■ ABOUT THIS TASK
Write out the opening lines of the data word for word, up to and including the line with "mat.use_nodes = True", and leave every picture and every later line out.

--- PROVIDED DATA ---

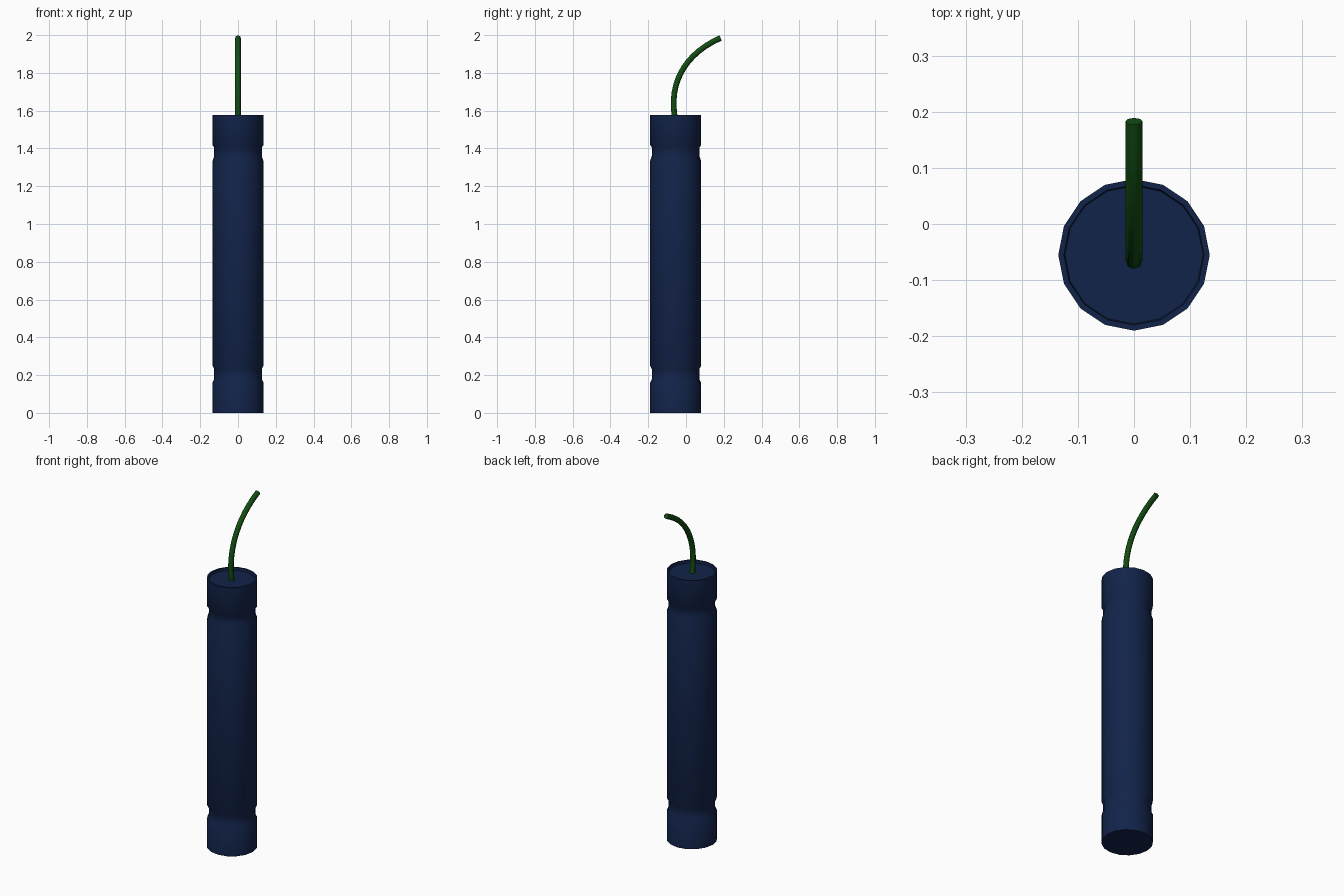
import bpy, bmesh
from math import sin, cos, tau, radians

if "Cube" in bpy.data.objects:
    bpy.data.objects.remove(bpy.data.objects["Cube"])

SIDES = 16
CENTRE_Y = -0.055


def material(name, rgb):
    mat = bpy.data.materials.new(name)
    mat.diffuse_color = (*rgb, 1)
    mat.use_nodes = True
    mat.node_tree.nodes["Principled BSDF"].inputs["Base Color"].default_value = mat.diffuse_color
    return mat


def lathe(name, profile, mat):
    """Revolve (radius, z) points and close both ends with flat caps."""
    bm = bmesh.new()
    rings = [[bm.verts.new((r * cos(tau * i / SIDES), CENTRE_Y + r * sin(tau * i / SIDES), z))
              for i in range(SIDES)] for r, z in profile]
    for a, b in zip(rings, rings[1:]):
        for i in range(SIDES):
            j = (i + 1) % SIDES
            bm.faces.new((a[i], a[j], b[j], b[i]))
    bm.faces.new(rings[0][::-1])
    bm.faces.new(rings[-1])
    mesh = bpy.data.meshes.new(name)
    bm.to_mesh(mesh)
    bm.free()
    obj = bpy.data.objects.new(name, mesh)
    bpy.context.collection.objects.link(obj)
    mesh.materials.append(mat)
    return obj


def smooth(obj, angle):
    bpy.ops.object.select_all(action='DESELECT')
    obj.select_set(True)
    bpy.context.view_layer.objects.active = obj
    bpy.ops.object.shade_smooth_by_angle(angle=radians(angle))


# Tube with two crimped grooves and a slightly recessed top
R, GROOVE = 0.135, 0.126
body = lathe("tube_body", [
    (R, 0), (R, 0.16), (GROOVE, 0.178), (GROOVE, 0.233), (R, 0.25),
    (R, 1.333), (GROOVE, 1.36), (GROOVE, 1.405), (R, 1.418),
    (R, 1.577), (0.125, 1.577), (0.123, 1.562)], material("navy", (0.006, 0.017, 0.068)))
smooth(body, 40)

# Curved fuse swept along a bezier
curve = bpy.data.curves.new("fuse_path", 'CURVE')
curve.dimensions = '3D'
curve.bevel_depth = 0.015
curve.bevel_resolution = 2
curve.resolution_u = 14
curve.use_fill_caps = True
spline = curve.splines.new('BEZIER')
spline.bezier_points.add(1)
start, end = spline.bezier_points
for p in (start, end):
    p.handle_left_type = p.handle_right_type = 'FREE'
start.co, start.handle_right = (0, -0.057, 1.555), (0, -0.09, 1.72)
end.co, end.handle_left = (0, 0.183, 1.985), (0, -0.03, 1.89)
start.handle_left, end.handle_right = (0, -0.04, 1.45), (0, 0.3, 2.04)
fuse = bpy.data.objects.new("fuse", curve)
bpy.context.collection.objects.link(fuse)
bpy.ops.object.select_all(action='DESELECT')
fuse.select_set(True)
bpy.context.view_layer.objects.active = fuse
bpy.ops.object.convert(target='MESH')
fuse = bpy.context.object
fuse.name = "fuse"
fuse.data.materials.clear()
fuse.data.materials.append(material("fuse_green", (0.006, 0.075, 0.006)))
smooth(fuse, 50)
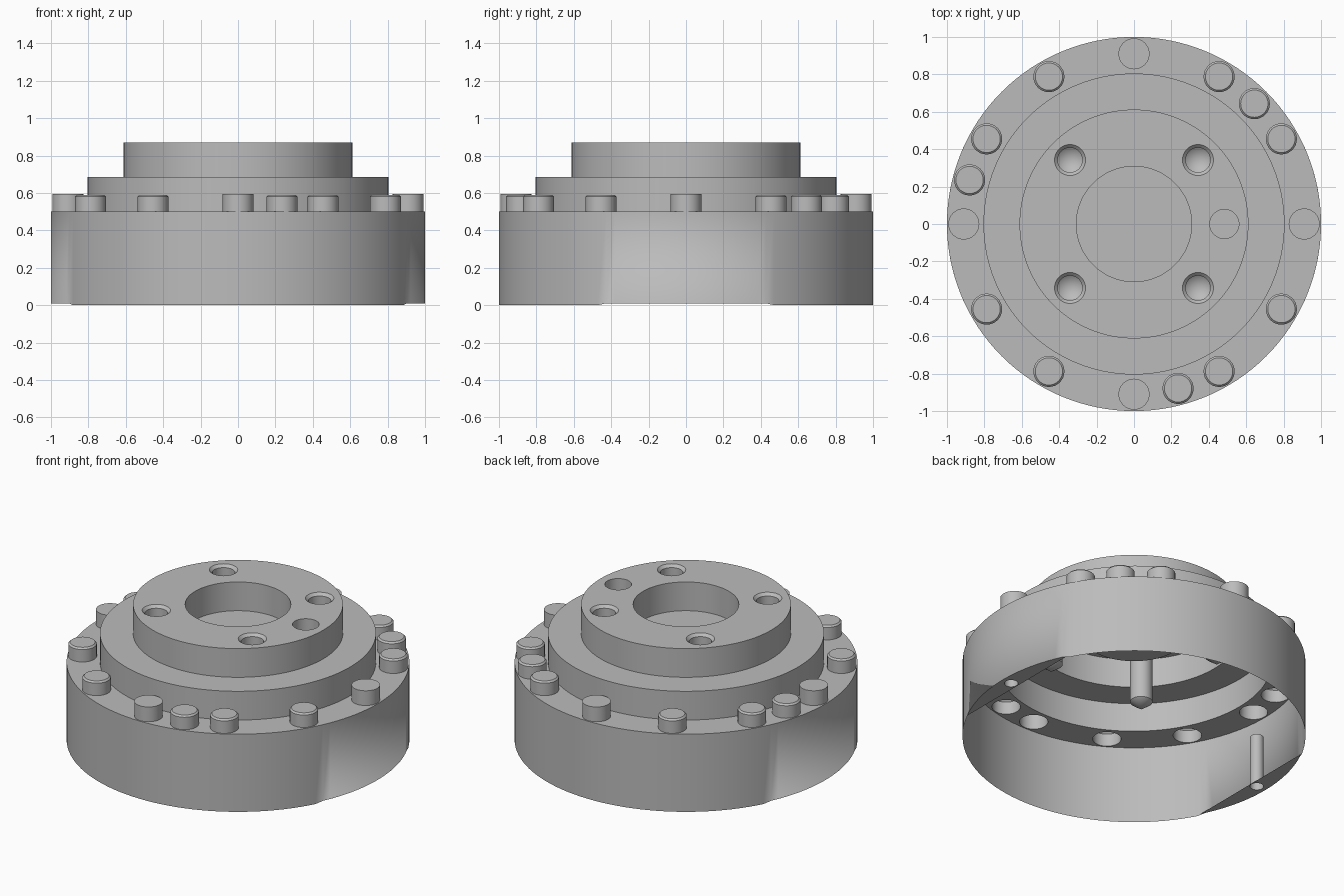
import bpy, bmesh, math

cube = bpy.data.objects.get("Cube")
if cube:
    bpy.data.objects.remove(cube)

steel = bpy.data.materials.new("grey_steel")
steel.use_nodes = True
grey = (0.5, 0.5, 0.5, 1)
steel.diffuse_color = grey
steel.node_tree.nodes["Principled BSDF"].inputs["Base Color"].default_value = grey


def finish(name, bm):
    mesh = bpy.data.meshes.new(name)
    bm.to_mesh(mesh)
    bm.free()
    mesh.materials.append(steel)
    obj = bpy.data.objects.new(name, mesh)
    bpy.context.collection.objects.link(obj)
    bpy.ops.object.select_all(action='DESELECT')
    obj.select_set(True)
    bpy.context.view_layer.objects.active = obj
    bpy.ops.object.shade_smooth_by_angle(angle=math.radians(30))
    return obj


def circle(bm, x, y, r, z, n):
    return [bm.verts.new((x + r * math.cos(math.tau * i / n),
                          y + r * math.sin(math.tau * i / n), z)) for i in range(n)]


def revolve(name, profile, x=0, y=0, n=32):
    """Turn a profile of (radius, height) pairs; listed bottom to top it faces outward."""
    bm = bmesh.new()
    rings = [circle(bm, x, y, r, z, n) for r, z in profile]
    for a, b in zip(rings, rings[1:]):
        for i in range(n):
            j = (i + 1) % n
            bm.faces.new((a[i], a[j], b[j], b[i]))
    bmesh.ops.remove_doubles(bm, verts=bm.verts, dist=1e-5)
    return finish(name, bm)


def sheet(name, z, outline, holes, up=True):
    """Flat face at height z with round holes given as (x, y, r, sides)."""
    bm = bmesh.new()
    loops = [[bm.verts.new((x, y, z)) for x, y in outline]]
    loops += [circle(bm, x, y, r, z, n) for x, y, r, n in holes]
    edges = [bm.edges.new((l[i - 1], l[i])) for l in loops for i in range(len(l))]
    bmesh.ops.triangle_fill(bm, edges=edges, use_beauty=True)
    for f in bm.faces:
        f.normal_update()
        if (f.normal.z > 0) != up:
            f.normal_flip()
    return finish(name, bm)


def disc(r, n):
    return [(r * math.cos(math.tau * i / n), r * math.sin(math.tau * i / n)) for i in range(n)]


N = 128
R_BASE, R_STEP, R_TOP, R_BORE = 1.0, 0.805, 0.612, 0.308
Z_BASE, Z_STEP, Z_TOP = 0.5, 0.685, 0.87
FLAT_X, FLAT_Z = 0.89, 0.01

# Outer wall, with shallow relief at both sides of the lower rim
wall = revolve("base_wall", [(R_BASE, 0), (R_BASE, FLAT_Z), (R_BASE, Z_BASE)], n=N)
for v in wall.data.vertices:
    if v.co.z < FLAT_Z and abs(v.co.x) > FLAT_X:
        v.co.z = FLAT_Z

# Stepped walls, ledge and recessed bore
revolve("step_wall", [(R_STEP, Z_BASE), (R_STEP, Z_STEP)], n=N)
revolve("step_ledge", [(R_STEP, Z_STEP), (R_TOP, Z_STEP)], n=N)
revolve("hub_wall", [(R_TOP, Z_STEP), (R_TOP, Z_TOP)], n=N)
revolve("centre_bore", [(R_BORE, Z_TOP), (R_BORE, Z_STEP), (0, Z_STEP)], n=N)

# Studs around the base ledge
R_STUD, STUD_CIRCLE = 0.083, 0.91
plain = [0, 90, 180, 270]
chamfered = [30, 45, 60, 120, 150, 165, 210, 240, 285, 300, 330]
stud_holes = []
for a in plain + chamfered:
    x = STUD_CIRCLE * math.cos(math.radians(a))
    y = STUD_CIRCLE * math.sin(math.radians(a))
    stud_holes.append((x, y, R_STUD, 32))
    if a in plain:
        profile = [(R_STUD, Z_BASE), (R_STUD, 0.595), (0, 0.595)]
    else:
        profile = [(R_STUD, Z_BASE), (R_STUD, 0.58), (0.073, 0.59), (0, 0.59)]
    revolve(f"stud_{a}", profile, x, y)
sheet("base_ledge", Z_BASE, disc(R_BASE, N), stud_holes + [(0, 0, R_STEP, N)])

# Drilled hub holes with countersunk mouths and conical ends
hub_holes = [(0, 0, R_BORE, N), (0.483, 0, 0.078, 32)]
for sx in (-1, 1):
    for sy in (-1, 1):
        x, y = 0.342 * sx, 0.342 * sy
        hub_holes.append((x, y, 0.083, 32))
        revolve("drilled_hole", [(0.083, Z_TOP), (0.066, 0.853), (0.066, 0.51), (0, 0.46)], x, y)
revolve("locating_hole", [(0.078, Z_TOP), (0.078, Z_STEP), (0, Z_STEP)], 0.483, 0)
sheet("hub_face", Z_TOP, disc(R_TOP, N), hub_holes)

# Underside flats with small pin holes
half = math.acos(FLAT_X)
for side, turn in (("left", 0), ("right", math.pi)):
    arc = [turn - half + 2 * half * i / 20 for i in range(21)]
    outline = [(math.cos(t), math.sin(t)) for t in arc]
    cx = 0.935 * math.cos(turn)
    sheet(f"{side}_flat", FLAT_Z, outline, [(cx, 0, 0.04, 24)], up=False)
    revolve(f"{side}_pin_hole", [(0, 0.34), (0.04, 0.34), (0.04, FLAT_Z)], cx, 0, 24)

---

■ ANSWER TO THE PROBLEM
import bpy, bmesh
from math import sin, cos, tau, radians

if "Cube" in bpy.data.objects:
    bpy.data.objects.remove(bpy.data.objects["Cube"])

SIDES = 16
CENTRE_Y = -0.055


def material(name, rgb):
    mat = bpy.data.materials.new(name)
    mat.diffuse_color = (*rgb, 1)
    mat.use_nodes = True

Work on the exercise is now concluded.